--- Dataset records Enclosed Below ---
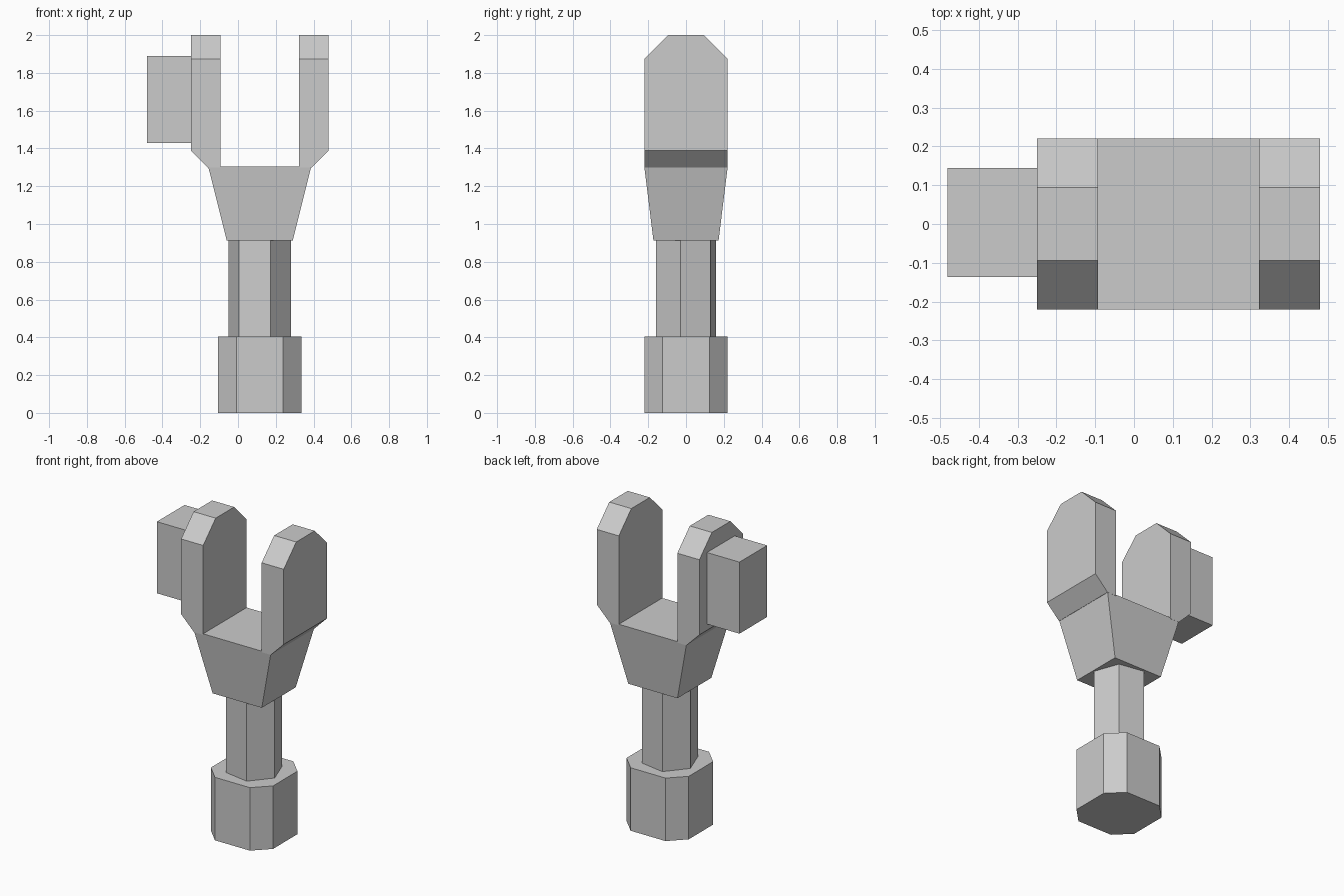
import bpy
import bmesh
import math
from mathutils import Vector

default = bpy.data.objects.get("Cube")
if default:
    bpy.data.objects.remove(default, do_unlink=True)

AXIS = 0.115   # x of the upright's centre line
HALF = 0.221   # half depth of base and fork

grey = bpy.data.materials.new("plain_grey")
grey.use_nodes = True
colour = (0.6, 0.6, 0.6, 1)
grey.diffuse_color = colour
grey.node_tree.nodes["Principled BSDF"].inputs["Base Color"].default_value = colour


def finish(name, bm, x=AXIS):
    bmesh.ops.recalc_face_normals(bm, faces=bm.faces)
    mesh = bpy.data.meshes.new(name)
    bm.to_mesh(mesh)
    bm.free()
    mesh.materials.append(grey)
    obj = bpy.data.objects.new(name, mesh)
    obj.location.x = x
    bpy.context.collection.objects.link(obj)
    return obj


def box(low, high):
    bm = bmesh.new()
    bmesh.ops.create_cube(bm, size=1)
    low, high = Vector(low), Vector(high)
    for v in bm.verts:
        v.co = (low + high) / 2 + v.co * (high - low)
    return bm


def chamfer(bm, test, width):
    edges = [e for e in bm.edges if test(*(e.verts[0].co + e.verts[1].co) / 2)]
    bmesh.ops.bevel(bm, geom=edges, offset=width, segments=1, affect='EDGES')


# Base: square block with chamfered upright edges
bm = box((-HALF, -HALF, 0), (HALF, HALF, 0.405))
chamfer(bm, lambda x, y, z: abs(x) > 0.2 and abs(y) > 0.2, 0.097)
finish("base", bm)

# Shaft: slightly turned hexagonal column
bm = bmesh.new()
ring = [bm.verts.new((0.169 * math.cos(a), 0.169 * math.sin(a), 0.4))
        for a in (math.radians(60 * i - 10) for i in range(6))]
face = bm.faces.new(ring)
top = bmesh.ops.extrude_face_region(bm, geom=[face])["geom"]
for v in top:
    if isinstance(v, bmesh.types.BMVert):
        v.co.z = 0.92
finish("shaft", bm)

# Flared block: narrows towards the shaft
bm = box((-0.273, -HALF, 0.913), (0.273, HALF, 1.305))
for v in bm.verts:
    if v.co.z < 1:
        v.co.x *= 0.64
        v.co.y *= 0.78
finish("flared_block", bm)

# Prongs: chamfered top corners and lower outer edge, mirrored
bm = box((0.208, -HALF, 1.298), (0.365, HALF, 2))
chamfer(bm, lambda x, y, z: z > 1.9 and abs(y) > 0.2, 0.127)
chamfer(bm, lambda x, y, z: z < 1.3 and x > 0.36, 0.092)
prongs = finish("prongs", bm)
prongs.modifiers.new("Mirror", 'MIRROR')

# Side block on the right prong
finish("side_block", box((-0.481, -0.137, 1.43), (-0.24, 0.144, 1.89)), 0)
--- End of Enclosed Dataset records ---
--- Dataset records Enclosed Below ---
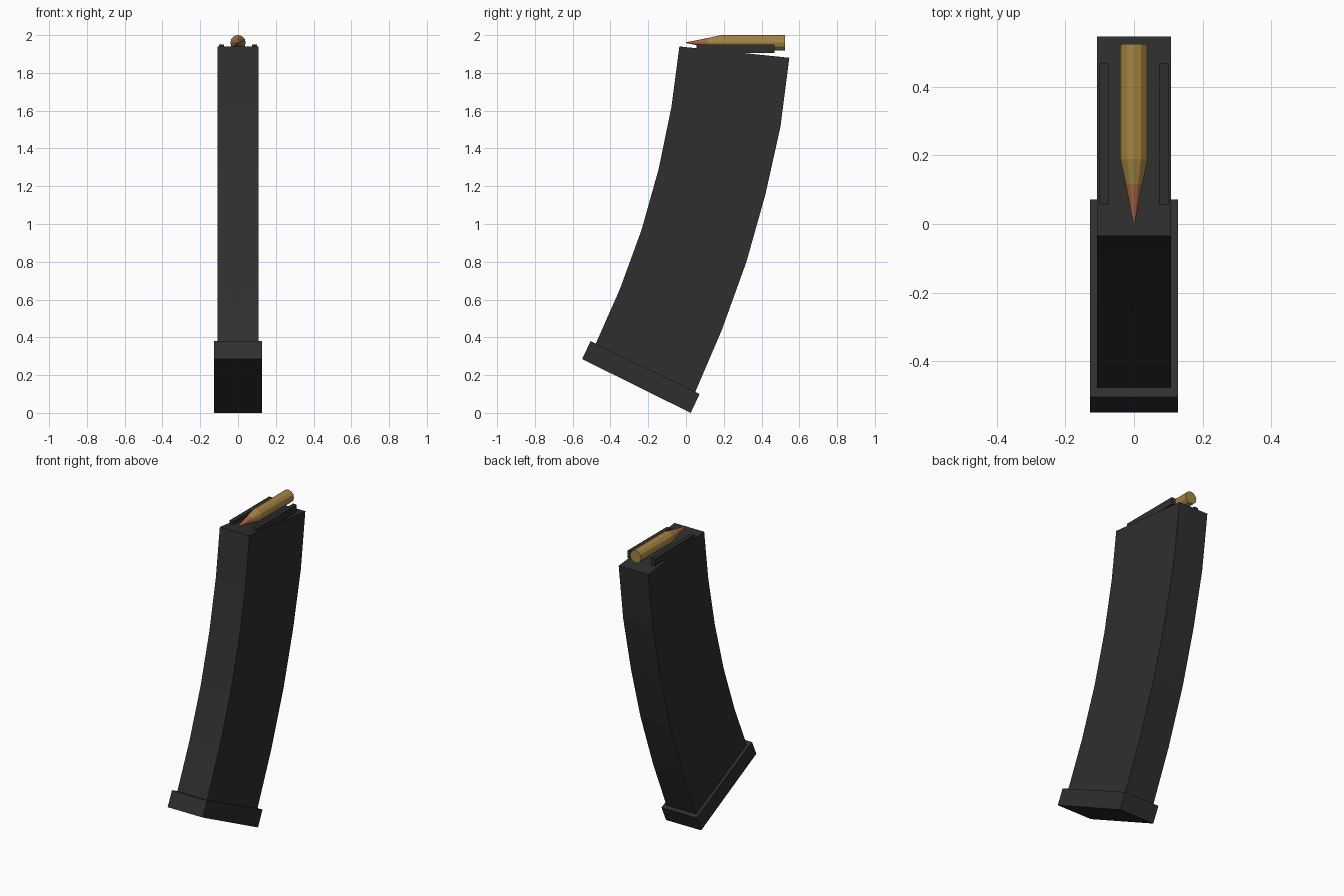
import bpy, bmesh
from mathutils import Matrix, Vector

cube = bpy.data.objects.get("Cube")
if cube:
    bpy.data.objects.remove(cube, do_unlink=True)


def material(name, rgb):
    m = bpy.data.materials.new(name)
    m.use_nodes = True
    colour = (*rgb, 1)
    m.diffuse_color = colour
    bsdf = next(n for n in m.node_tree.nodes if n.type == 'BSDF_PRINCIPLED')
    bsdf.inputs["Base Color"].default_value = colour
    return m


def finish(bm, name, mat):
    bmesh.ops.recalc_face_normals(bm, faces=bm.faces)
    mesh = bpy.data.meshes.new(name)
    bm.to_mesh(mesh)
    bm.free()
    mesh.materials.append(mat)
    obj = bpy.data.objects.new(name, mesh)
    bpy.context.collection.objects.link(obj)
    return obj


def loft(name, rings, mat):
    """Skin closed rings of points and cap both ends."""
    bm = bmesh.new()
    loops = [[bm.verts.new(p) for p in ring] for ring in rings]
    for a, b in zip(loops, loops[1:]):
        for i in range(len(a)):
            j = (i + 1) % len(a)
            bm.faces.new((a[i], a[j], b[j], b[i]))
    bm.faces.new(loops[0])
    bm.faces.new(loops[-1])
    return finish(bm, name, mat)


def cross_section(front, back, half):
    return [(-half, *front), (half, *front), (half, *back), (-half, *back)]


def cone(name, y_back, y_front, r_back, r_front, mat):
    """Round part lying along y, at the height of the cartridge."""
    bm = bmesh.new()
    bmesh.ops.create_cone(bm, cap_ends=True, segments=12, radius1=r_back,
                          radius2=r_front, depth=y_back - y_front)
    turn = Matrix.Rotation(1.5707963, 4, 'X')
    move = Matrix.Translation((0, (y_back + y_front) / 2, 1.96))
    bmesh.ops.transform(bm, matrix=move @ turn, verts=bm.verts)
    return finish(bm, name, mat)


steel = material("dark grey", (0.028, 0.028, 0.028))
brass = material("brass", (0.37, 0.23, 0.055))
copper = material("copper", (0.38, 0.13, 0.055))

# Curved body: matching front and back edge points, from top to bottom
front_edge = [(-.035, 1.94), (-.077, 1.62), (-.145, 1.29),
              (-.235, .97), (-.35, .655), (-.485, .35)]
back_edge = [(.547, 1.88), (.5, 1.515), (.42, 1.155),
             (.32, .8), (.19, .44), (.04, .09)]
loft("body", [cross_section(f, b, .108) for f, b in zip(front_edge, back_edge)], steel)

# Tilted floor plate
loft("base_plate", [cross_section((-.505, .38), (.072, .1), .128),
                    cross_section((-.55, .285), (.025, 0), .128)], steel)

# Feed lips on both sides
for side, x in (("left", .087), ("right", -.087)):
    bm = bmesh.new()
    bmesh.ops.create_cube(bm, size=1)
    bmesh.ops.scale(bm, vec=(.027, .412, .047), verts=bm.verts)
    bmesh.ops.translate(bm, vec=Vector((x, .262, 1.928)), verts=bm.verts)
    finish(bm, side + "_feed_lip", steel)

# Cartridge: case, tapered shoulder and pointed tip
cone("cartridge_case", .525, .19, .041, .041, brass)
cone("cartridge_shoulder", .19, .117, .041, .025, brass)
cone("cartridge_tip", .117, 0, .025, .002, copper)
--- End of Enclosed Dataset records ---
## What you will do:
Every line that contains the string "faces" should be copied from the entries.

## Written response:
    bmesh.ops.recalc_face_normals(bm, faces=bm.faces)
face = bm.faces.new(ring)
    bmesh.ops.recalc_face_normals(bm, faces=bm.faces)
            bm.faces.new((a[i], a[j], b[j], b[i]))
    bm.faces.new(loops[0])
    bm.faces.new(loops[-1])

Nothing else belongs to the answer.